The EU is not internationalist either as we might like it to be. The EU is not Europe. On the contrary, the EU is a ‘Fortress’, doing everything it can – (including allowing refugees to drown in the Mediterranean) – in order to prevent those fleeing for their lives from Syria and elsewhere being able to enter the EU.

Nor does not the EU foster European solidarity within its borders; rather it increases tensions between different nations. It is a capitalist project attempting to impose unity between nations from above, in the interests of the capitalist classes of Europe, particularly the most powerful nations. It is increasingly neoliberal in its economics and undemocratic.

Over the last eight years the institutions of the EU – the hated ‘troika’ – have imposed terrible austerity and privatisation on the economically weaker countries of the EU – above all Greece, but also Portugal, Ireland, Cyprus, Latvia, Romania and others. The governments of these and other EU countries have used EU rules as the excuse for the misery they have imposed on their populations.
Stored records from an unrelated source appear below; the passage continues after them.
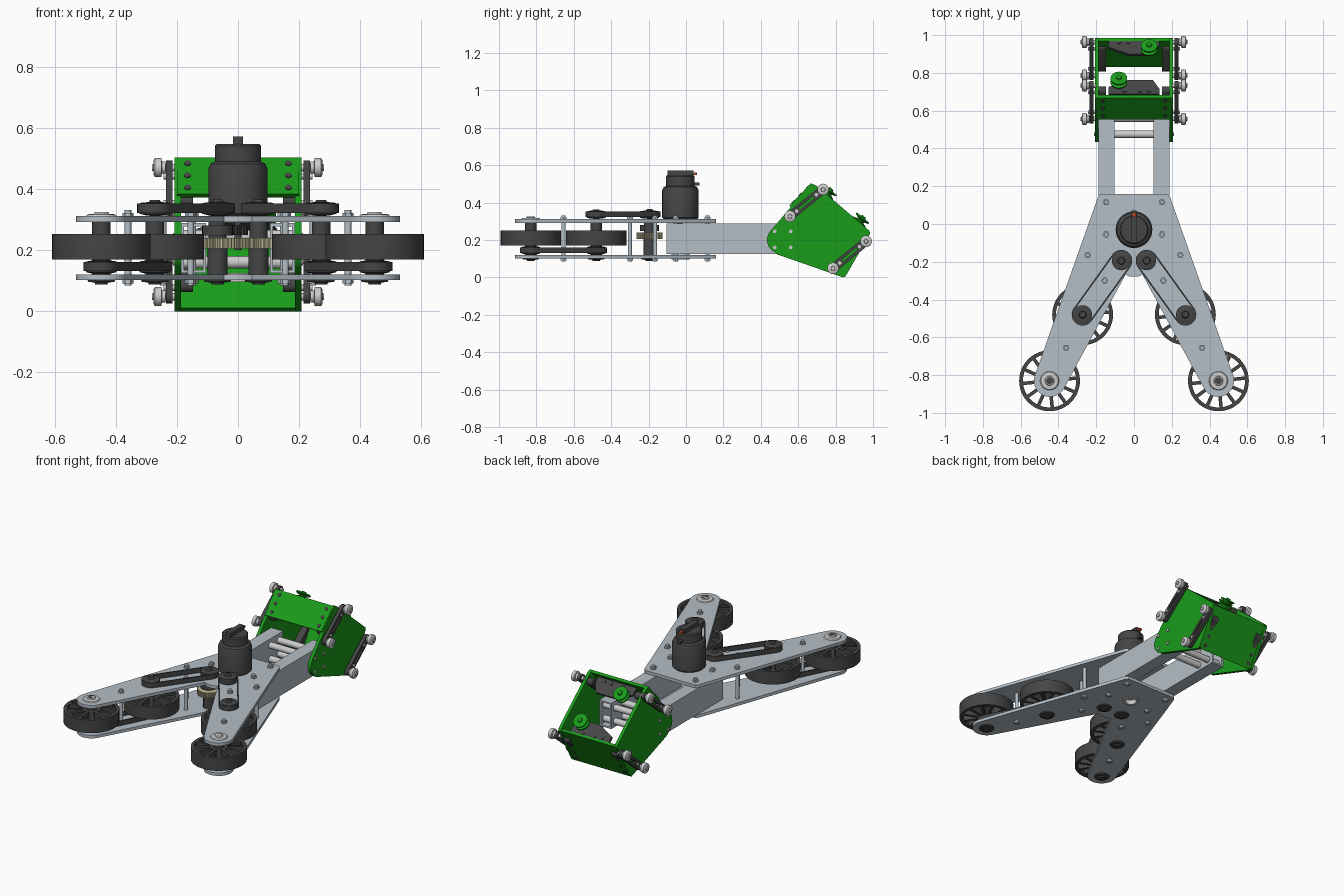
import bpy, bmesh
from math import sin, cos, pi, radians, atan2
from mathutils import Matrix, Vector

if "Cube" in bpy.data.objects:
    bpy.data.objects.remove(bpy.data.objects["Cube"])


def material(name, rgb):
    m = bpy.data.materials.new(name)
    m.diffuse_color = (*rgb, 1)
    m.use_nodes = True
    m.node_tree.nodes["Principled BSDF"].inputs["Base Color"].default_value = m.diffuse_color
    return m


STEEL = material("steel", (0.46, 0.52, 0.57))
LIGHT = material("light_metal", (0.6, 0.6, 0.62))
DARK = material("dark", (0.06, 0.06, 0.06))
GREEN = material("green", (0.01, 0.33, 0.01))
YELLOW = material("brass", (0.62, 0.58, 0.36))
RED = material("red", (0.6, 0.08, 0.02))


def frame(o, x, y, z):
    m = Matrix((x, y, z)).transposed().to_4x4()
    m.translation = Vector(o)
    return m


FLAT = Matrix.Identity(4)
SIDE = frame((0, 0, 0), (0, 1, 0), (0, 0, 1), (1, 0, 0))   # profile in y,z; height along x


def finish(name, bm, mat, m):
    bmesh.ops.remove_doubles(bm, verts=bm.verts, dist=1e-5)
    bmesh.ops.transform(bm, matrix=m, verts=bm.verts)
    bmesh.ops.recalc_face_normals(bm, faces=bm.faces)
    me = bpy.data.meshes.new(name)
    bm.to_mesh(me)
    bm.free()
    me.materials.append(mat)
    me.polygons.foreach_set("use_smooth", [True] * len(me.polygons))
    me.set_sharp_from_angle(angle=radians(30))
    ob = bpy.data.objects.new(name, me)
    bpy.context.collection.objects.link(ob)
    return ob


def plate(name, loops, h0, h1, mat, m=FLAT):
    """Extrude an outline (first loop) with holes (other loops)."""
    cu = bpy.data.curves.new(name, 'CURVE')
    cu.dimensions, cu.fill_mode, cu.extrude = '2D', 'BOTH', abs(h1 - h0) / 2
    for loop in loops:
        sp = cu.splines.new('POLY')
        sp.points.add(len(loop) - 1)
        for p, c in zip(sp.points, loop):
            p.co = (c[0], c[1], 0, 1)
        sp.use_cyclic_u = True
    tmp = bpy.data.objects.new("tmp", cu)
    bm = bmesh.new()
    me = bpy.data.meshes.new_from_object(tmp)
    bm.from_mesh(me)
    bpy.data.objects.remove(tmp)
    bpy.data.curves.remove(cu)
    bpy.data.meshes.remove(me)
    return finish(name, bm, mat, m @ Matrix.Translation((0, 0, (h0 + h1) / 2)))


def lathe(name, prof, mat, at=(0, 0), m=FLAT, n=32):
    """Stack of (radius, height) rings with closed ends."""
    bm = bmesh.new()
    rings = [[bm.verts.new((at[0] + r * cos(2 * pi * i / n), at[1] + r * sin(2 * pi * i / n), h))
              for i in range(n)] for r, h in prof]
    for a, b in zip(rings, rings[1:]):
        for i in range(n):
            bm.faces.new((a[i], a[(i + 1) % n], b[(i + 1) % n], b[i]))
    bm.faces.new(rings[0])
    bm.faces.new(rings[-1])
    return finish(name, bm, mat, m)


def cyl(name, at, r, h0, h1, mat, m=FLAT, n=32):
    return lathe(name, [(r, h0), (r, h1)], mat, at, m, n)


def arc(c, r, a0, a1, n=12):
    return [(c[0] + r * cos(a0 + (a1 - a0) * i / n), c[1] + r * sin(a0 + (a1 - a0) * i / n)) for i in range(n + 1)]


def circle(c, r, n=32):
    return arc(c, r, 0, 2 * pi, n)[:-1]


def capsule(a, b, r):
    t = atan2(b[1] - a[1], b[0] - a[0])
    return arc(b, r, t - pi / 2, t + pi / 2) + arc(a, r, t + pi / 2, t + 3 * pi / 2)


def rect(x0, x1, y0, y1):
    return [(x0, y0), (x1, y0), (x1, y1), (x0, y1)]


def gear(name, c, r, teeth, h0, h1, mat):
    pts = [(c[0] + q * cos(2 * pi * (i + f) / teeth), c[1] + q * sin(2 * pi * (i + f) / teeth))
           for i in range(teeth) for f, q in ((0, r - .008), (.35, r - .008), (.5, r), (.85, r))]
    plate(name, [pts, circle(c, .012, 16)], h0, h1, mat)


# A-shaped chassis plates
half = [(.175, .16), (.19, .145)] + arc((.445, -.83), .085, radians(20), radians(-152), 20) + [(.045, -.268), (.02, -.279)]
outline = half + [(-x, y) for x, y in reversed(half)]
plate("top_plate", [outline], .292, .311, STEEL)
plate("bottom_plate", [outline, circle((0, -.03), .04)], .102, .121, STEEL)
plate("lower_bearing_ring", [circle((0, -.03), .048), circle((0, -.03), .033)], .096, .125, LIGHT)

# Motor
lathe("motor", [(.088, .311), (.097, .32), (.097, .465), (.09, .482), (.076, .49), (.076, .54), (.07, .547)],
      DARK, (0, -.03), n=40)
plate("motor_ridge", [rect(-.017, .017, -.1, .04)], .54, .572, DARK)
plate("motor_terminal", [rect(-.012, .012, .035, .072)], .492, .508, DARK)
plate("motor_contact", [rect(-.01, .01, .03, .06)], .548, .56, RED)
cyl("motor_shaft", (0, -.03), .012, .2, .3, DARK)
gear("motor_pinion", (0, -.03), .032, 16, .25, .28, DARK)

# Drive pulley on the left shaft, driven by the motor
cyl("drive_pulley", (-.067, -.195), .05, .248, .28, DARK)

for s in (-1, 1):
    hub, mid, tip = (s * .067, -.195), (s * .272, -.48), (s * .447, -.83)
    # Drive shafts and meshing gears
    cyl("drive_shaft", hub, .014, .09, .365, DARK)
    cyl("shaft_spacer_lower", hub, .033, .121, .205, DARK)
    cyl("shaft_spacer_upper", hub, .03, .24, .292, DARK)
    gear("drive_gear", hub, .07, 32, .206, .24, YELLOW)
    # Upper and lower belts with pulleys
    for a, b, z in ((hub, mid, .322), (mid, tip, .131)):
        plate("belt", [capsule(a, b, .058), capsule(a, b, .05)], z, z + .03, DARK)
        for p in (a, b):
            lathe("pulley", [(.03, z - .008), (.05, z - .003), (.05, z + .031), (.04, z + .034), (.02, z + .035),
                             (.016, z + .042)], DARK, p)
    # Spoked wheels, axles and bearings
    for p in (mid, tip):
        gaps = []
        for k in range(12):
            a = 2 * pi * k / 12 + .1
            w = 2 * pi / 12
            gaps.append(arc(p, .141, a + .065, a + w - .065, 5) + arc(p, .05, a + w - .18, a + .18, 3))
        plate("wheel", [circle(p, .161, 48)] + gaps, .17, .252, DARK)
        cyl("axle", p, .018, .09, .325, DARK)
        cyl("axle_spacer", p, .03, .121, .292, DARK)
    lathe("top_bearing", [(.05, .311), (.046, .317), (.025, .319), (.022, .325)], LIGHT, tip)
    for p in (hub, mid, tip):
        lathe("bottom_bearing", [(.045, .102), (.042, .096), (.022, .094), (.02, .088)], DARK, p)
    # Standoffs with bolt heads
    for x, y in ((.245, -.165), (.155, -.3), (.36, -.655), (.148, .115), (.148, -.055)):
        p = (s * x, y)
        cyl("standoff", p, .011, .085, .332, STEEL, n=16)
        cyl("bolt_head", p, .018, .311, .322, STEEL, n=6)
        cyl("bolt_nut", p, .018, .09, .102, STEEL, n=6)
    # Hollow frame rails running back to the head
    yz = frame((0, 0, 0), (1, 0, 0), (0, 0, 1), (0, -1, 0))
    plate("frame_rail", [rect(*sorted((s * .104, s * .187)), .125, .288),
                         rect(*sorted((s * .114, s * .177)), .135, .278)], -.6, .105, STEEL, yz)
    # Green side plate of the head
    cheek = [(.668, .503), (.695, .492), (.98, .25), (.985, .235), (.852, .004), (.84, 0), (.49, .122)] + \
        arc((.505, .2), .072, radians(245), radians(142), 8)
    plate("head_side_plate", [cheek], s * .187, s * .207, GREEN, SIDE)
    # Guide bars with rollers on the outside
    for a, b in (((.556, .326), (.733, .47)), ((.786, .048), (.963, .193))):
        lerp = lambda t: (a[0] + (b[0] - a[0]) * t, a[1] + (b[1] - a[1]) * t)
        plate("guide_bar", [capsule(a, b, .023), capsule(lerp(.3), lerp(.7), .007)], s * .214, s * .236, DARK, SIDE)
        plate("inner_bracket", [capsule(lerp(.25), lerp(.85), .022)], s * .147, s * .187, DARK, SIDE)
        for t in (.2, .8):
            cyl("guide_bolt", lerp(t), .01, s * .187, s * .243, LIGHT, SIDE, 12)
        for p in (a, b):
            prof = [(.012, .2), (.012, .236), (.02, .238), (.02, .249), (.031, .251), (.031, .272),
                    (.024, .276), (.012, .277), (.01, .282)]
            lathe("roller", [(r, s * h) for r, h in prof], LIGHT, p, SIDE, 24)

# Cross rods through the rails
for y in (.475, .56):
    for z in (.16, .246):
        cyl("cross_rod", (y, z), .02, -.187, .187, LIGHT, SIDE, 20)
        cyl("cross_rod_bolt", (y, z), .01, -.212, .212, LIGHT, SIDE, 12)

# Green cross panels of the head
plate("head_top_panel", [[(.668, .503), (.684, .494), (.567, .372), (.552, .383)]], -.2, .2, GREEN, SIDE)
plate("head_bottom_panel", [[(.845, 0), (.984, .238), (.97, .246), (.831, .01)]], -.2, .2, GREEN, SIDE)
for o, d, nrm in (((.552, .383), (.695, .719), (-.719, .695)), ((.845, 0), (.504, .864), (.864, -.504))):
    f = frame((0, *o), (1, 0, 0), (0, *d), (0, *nrm))
    for x in (-.165, .165):
        for v in (.03, .085, .14):
            cyl("panel_bolt", (x, v), .011, -.004, .003, DARK, f, 12)

# Dark mounting plates and grooved green pulleys in the open mouth
shape = [(-.135, 0), (.135, 0), (.135, .035), (.1, .098), (-.03, .098), (-.135, .05)]
u, n = Vector((0, .758, -.652)), Vector((0, .652, .758))
start = Vector((0, .688, .484))
for name, o, k in (("upper", start, 1), ("lower", start + .378 * u, -1)):
    f = frame(o, (k, 0, 0), k * u, n)
    loop = shape if k > 0 else [(-x, y) for x, y in shape]
    sx = -.08
    plate(name + "_mount_plate", [loop], -.016, 0, DARK, f)
    lathe(name + "_groove_pulley", [(.02, -.016), (.02, .003), (.044, .006), (.044, .014), (.022, .022), (.022, .027),
                                    (.044, .036), (.044, .043), (.015, .045), (.012, .053)], GREEN, (sx, .075), f)
    for x in (-.05, .03, .08):
        cyl(name + "_mount_bolt", (x, .02), .01, -.02, .005, DARK, f, 12)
Working people have huge common interests over and above their individual nationality. We are all facing the same fight against low pay, casualisation, cuts and privatisation in every country of Europe. Successful movements in one country would have huge support, and be emulated, across the continent. That is why the institutions of the EU were desperate to force the left-led Syriza government in Greece to its knees in order to demonstrate to workers in other EU countries that there was no alternative to endless austerity. In the next few weeks we will see a surge of support for a new left wing coalition force in Spain – namely PODEMOS (meaning ‘we can’) in combination with Izquierda Unida – the United Left. The reality is under the current EU arrangements – that even this surging new political movement, that is opposing austerity in Spain, will be powerless to act – just as the hugely popular SYRIZA elected government was in Greece. In other words it will be forced to kneel before the demands of the EU, the World Bank and the IMF irrespective of the wishes of the people.

Nothing is certain in the next period we go into. There could be another recession very soon even. Clearly we will have to fight for our living standards even if there is a remain vote or brexit vote. It isn’t beyond our imagination to see a General Election called in the aftermath of the referendum and to see a Corbyn led popular ‘Peoples Government’ being elected.